_Task requirements:_ Below this line is the material. Write out only its lines from the one containing "depth=abs(y1 - y0), matrix=m)" through the one containing "(-.945, .11)], .08, 1.13)", both kept, exactly.

_Data for the task:_
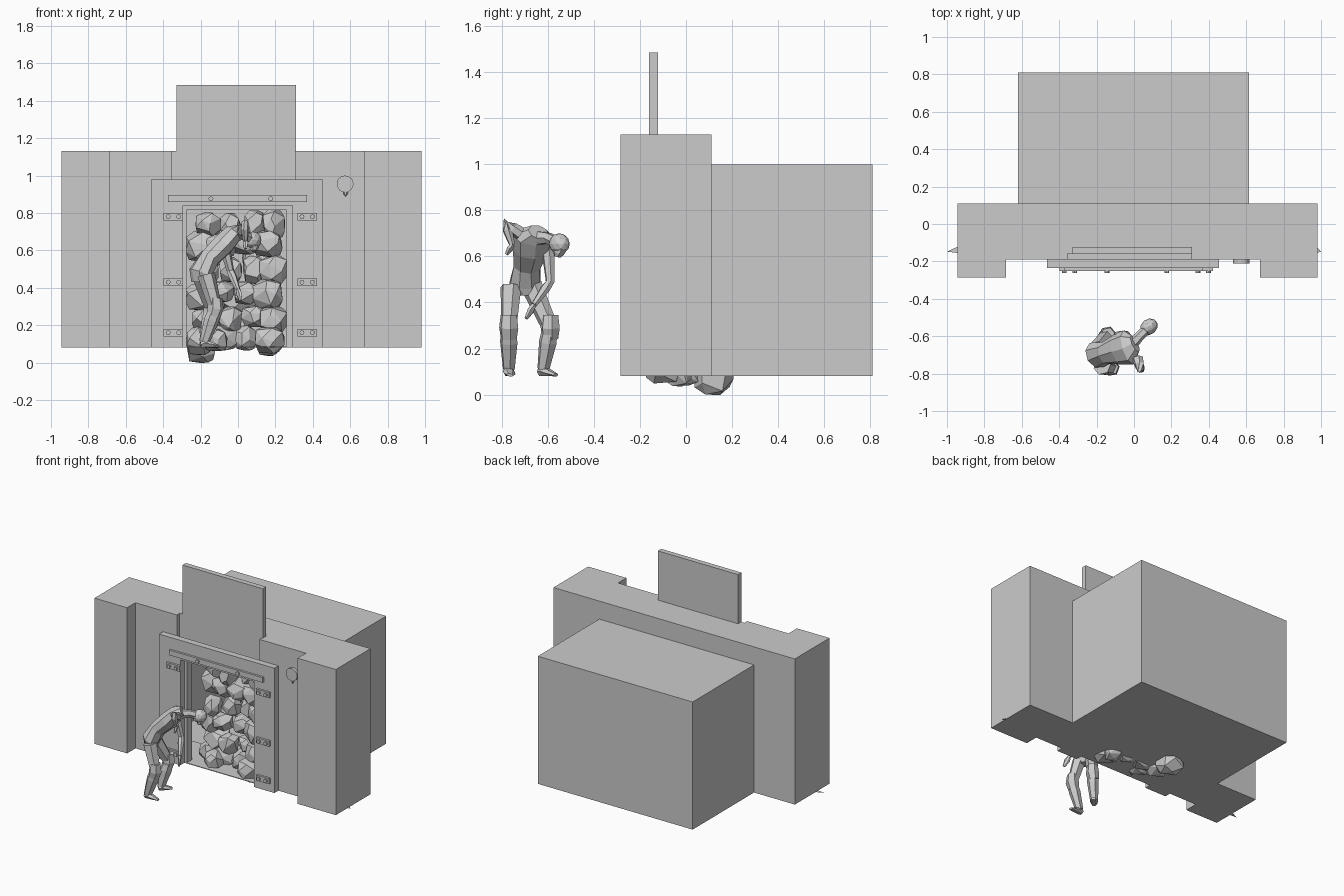
import bpy, bmesh, math, random
from mathutils import Vector, Matrix

if "Cube" in bpy.data.objects:
    bpy.data.objects.remove(bpy.data.objects["Cube"])

random.seed(11)


def finish(name, bm):
    bmesh.ops.recalc_face_normals(bm, faces=bm.faces[:])
    me = bpy.data.meshes.new(name)
    bm.to_mesh(me)
    bm.free()
    ob = bpy.data.objects.new(name, me)
    bpy.context.collection.objects.link(ob)
    return ob


def prism(name, outline, lo, hi):
    """Extrude an xy outline from z=lo to z=hi."""
    bm = bmesh.new()
    face = bm.faces.new([bm.verts.new((x, y, lo)) for x, y in outline])
    new = bmesh.ops.extrude_face_region(bm, geom=[face])["geom"]
    bmesh.ops.translate(bm, vec=(0, 0, hi - lo),
                        verts=[v for v in new if isinstance(v, bmesh.types.BMVert)])
    return finish(name, bm)


def box(name, x0, x1, y0, y1, z0, z1):
    return prism(name, [(x0, y0), (x1, y0), (x1, y1), (x0, y1)], z0, z1)


def disc(name, x, z, r, y0, y1, n=8):
    bm = bmesh.new()
    m = Matrix.Translation((x, (y0 + y1) / 2, z)) @ Matrix.Rotation(math.pi / 2, 4, 'X')
    bmesh.ops.create_cone(bm, cap_ends=True, segments=n, radius1=r, radius2=r,
                          depth=abs(y1 - y0), matrix=m)
    return finish(name, bm)


def cut(ob, *cutters):
    for c in cutters:
        c.hide_render = True
        mod = ob.modifiers.new("cut", 'BOOLEAN')
        mod.operation, mod.object, mod.solver = 'DIFFERENCE', c, 'EXACT'
        bpy.context.view_layer.objects.active = ob
        bpy.ops.object.modifier_apply(modifier=mod.name)
        bpy.data.objects.remove(c)


def loft(name, rings, n=6, side=None):
    """Tube through (point, width radius, depth radius) rings."""
    bm = bmesh.new()
    pts = [Vector(r[0]) for r in rings]
    loops = []
    for i, (_, a, b) in enumerate(rings):
        t = (pts[min(i + 1, len(pts) - 1)] - pts[max(i - 1, 0)]).normalized()
        u = Vector(side or (0.65, -0.75, 0.02))
        u = (u - t * u.dot(t)).normalized()
        w = t.cross(u)
        loops.append([bm.verts.new(pts[i] + u * a * math.cos(k * math.tau / n)
                                   + w * b * math.sin(k * math.tau / n)) for k in range(n)])
    for p, q in zip(loops, loops[1:]):
        for k in range(n):
            bm.faces.new((p[k], p[(k + 1) % n], q[(k + 1) % n], q[k]))
    bm.faces.new(loops[0])
    bm.faces.new(loops[-1])
    return finish(name, bm)


# front wall with projecting side pillars, doorway and sign recess
wall = prism("wall", [(-.945, -.285), (-.685, -.285), (-.685, -.19), (.675, -.19),
                      (.675, -.285), (.98, -.285), (.98, .11), (-.945, .11)], .08, 1.13)
cut(wall, box("sign_recess", -.355, .305, -.3, -.157, .95, 1.3),
    box("cavity", -.61, .605, -.13, .2, .085, .94),
    box("doorway", -.275, .26, -.4, -.1, .085, .815))

# rear block, a shell open towards the doorway
rear = box("rear_block", -.62, .615, .11, .81, .08, 1.0)
bm = bmesh.new()
bm.from_mesh(rear.data)
bmesh.ops.delete(bm, geom=[f for f in bm.faces if f.calc_center_median().y < .12],
                 context='FACES')
bm.to_mesh(rear.data)
bm.free()

# sign board standing above the door
box("sign_board", -.33, .31, -.16, -.122, .98, 1.485)

# door frame
frame = box("door_frame", -.465, .455, -.235, -.188, .08, .98)
cut(frame, box("frame_opening", -.295, .292, -.3, -.1, .0, .84))

# lintel bar and hinge plates with bolts
box("lintel_bar", -.375, .37, -.25, -.235, .858, .895)
for x in (-.145, .175):
    disc("lintel_bolt", x, .876, .013, -.262, -.248)
for z in (.78, .43, .16):
    for x in (-.345, .37):
        box("hinge_plate", x - .052, x + .052, -.25, -.235, z - .02, z + .02)
        for d in (-.028, .028):
            disc("hinge_bolt", x + d, z, .013, -.262, -.248)

# alarm lamp with small drop below
disc("alarm_lamp", .573, .955, .045, -.21, -.188, 16)
drop = loft("lamp_drop", [((.575, -.2, .92), .012, .008), ((.575, -.2, .903), .012, .008),
                          ((.575, -.2, .889), .002, .002)], side=(1, 0, 0))

# tips of the ground sheet showing at both ends
for sx, inner in ((-1, -.94), (1, .975)):
    bm = bmesh.new()
    bm.faces.new([bm.verts.new(p) for p in
                  ((inner, -.12, .082), (sx, -.148, .08), (inner, -.155, .082))])
    finish("ground_tip", bm)


# faceted boulders blocking the doorway
def rock(c, r):
    bm = bmesh.new()
    s = Vector([random.uniform(.82, 1.12) for _ in range(3)])
    for k in range(20):
        h = 1 - 2 * (k + .5) / 20
        a = k * 2.4 + random.uniform(-.35, .35)
        q = math.sqrt(1 - h * h)
        d = Vector((q * math.cos(a), q * math.sin(a), h + random.uniform(-.12, .12)))
        d *= r / max(.72, sum(abs(e) ** 4 for e in d) ** .25)
        bm.verts.new(Vector(c) + Vector((d.x * s.x, d.y * s.y, d.z * s.z)))
    bmesh.ops.convex_hull(bm, input=bm.verts[:])
    bmesh.ops.delete(bm, geom=[v for v in bm.verts if not v.link_faces], context='VERTS')
    bmesh.ops.dissolve_limit(bm, angle_limit=math.radians(16),
                             verts=bm.verts[:], edges=bm.edges[:])
    finish("boulder", bm)


for row in range(6):
    shift = .03 if row % 2 else -.02
    for x in (-.19, -.07, .06, .18):
        z = .12 + row * .122 + random.uniform(-.02, .02) + (.02 if x > 0 and row > 3 else 0)
        y = random.uniform(-.06, .03)
        r = random.uniform(.062, .08)
        rock((max(-.2, min(.19, x + shift)), y, min(z, .74)), r)
for c, r in (((-.2, .12, .09), .085), ((.17, -.1, .12), .075), ((-.12, -.1, .12), .07),
             ((0, .13, .35), .09), ((.12, .13, .55), .09), ((-.13, .12, .6), .09)):
    rock(c, r)

# stooping figure: torso, neck and head
loft("torso", [((-.20, -.70, .43), .055, .045), ((-.20, -.70, .48), .075, .06),
               ((-.15, -.69, .56), .062, .055), ((-.08, -.67, .63), .085, .06),
               ((-.03, -.66, .685), .095, .052), ((.005, -.64, .705), .05, .035)],
     n=8, side=(.6, -.7, .35))
loft("neck", [((-.02, -.65, .68), .035, .035), ((.03, -.60, .68), .026, .026),
              ((.07, -.56, .66), .028, .028)])
bm = bmesh.new()
bmesh.ops.create_icosphere(bm, subdivisions=2, radius=1, matrix=Matrix.Translation(
    (.08, -.55, .655)) @ Matrix.Rotation(math.radians(40), 4, 'Z')
    @ Matrix.Diagonal((.05, .042, .046, 1)))
finish("head", bm)
loft("jaw", [((.09, -.54, .645), .03, .03), ((.085, -.555, .615), .026, .025),
             ((.085, -.56, .598), .014, .014)])

# arms: shoulder, elbow, wrist, hand
arms = {"right": ((.02, -.72, .70), (.035, -.785, .745), (.04, -.755, .65), (.04, -.78, .608)),
        "left": ((-.08, -.60, .65), (-.04, -.59, .49), (.0, -.66, .39), (.015, -.695, .33))}
for s, (a, b, c, d) in arms.items():
    a, b, c, d = map(Vector, (a, b, c, d))
    loft(s + "_arm", [(a, .03, .03), (a.lerp(b, .5), .026, .026), (b, .02, .02),
                      (b.lerp(c, .3), .022, .022), (c, .013, .013)])
    loft(s + "_hand", [(c, .013, .011), (c.lerp(d, .4), .02, .01), (d, .009, .006)])

# legs: hip, knee, ankle, toe
legs = {"right": ((-.17, -.76, .47), (-.12, -.77, .29), (-.18, -.77, .11), (-.10, -.765, .085)),
        "left": ((-.20, -.67, .47), (-.14, -.59, .29), (-.18, -.62, .11), (-.13, -.565, .085))}
for s, (a, b, c, d) in legs.items():
    a, b, c, d = map(Vector, (a, b, c, d))
    loft(s + "_thigh", [(a, .045, .05), (a.lerp(b, .5), .04, .043), (b, .034, .037)])
    loft(s + "_knee", [(b + Vector((0, 0, .055)), .036, .038), (b, .044, .044),
                       (b - Vector((.012, 0, .045)), .036, .038)])
    loft(s + "_shin", [(b, .034, .036), (b.lerp(c, .35), .038, .042), (c, .026, .028)])
    back = c + (c - d) * .25
    loft(s + "_foot", [((back.x, back.y, .098), .02, .02), ((c.x, c.y, .102), .026, .024),
                       (c.lerp(d, .6) - Vector((0, 0, .003)), .027, .013), (d, .016, .007)])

_Response to the exercise:_
                          depth=abs(y1 - y0), matrix=m)
    return finish(name, bm)


def cut(ob, *cutters):
    for c in cutters:
        c.hide_render = True
        mod = ob.modifiers.new("cut", 'BOOLEAN')
        mod.operation, mod.object, mod.solver = 'DIFFERENCE', c, 'EXACT'
        bpy.context.view_layer.objects.active = ob
        bpy.ops.object.modifier_apply(modifier=mod.name)
        bpy.data.objects.remove(c)


def loft(name, rings, n=6, side=None):
    """Tube through (point, width radius, depth radius) rings."""
    bm = bmesh.new()
    pts = [Vector(r[0]) for r in rings]
    loops = []
    for i, (_, a, b) in enumerate(rings):
        t = (pts[min(i + 1, len(pts) - 1)] - pts[max(i - 1, 0)]).normalized()
        u = Vector(side or (0.65, -0.75, 0.02))
        u = (u - t * u.dot(t)).normalized()
        w = t.cross(u)
        loops.append([bm.verts.new(pts[i] + u * a * math.cos(k * math.tau / n)
                                   + w * b * math.sin(k * math.tau / n)) for k in range(n)])
    for p, q in zip(loops, loops[1:]):
        for k in range(n):
            bm.faces.new((p[k], p[(k + 1) % n], q[(k + 1) % n], q[k]))
    bm.faces.new(loops[0])
    bm.faces.new(loops[-1])
    return finish(name, bm)


# front wall with projecting side pillars, doorway and sign recess
wall = prism("wall", [(-.945, -.285), (-.685, -.285), (-.685, -.19), (.675, -.19),
                      (.675, -.285), (.98, -.285), (.98, .11), (-.945, .11)], .08, 1.13)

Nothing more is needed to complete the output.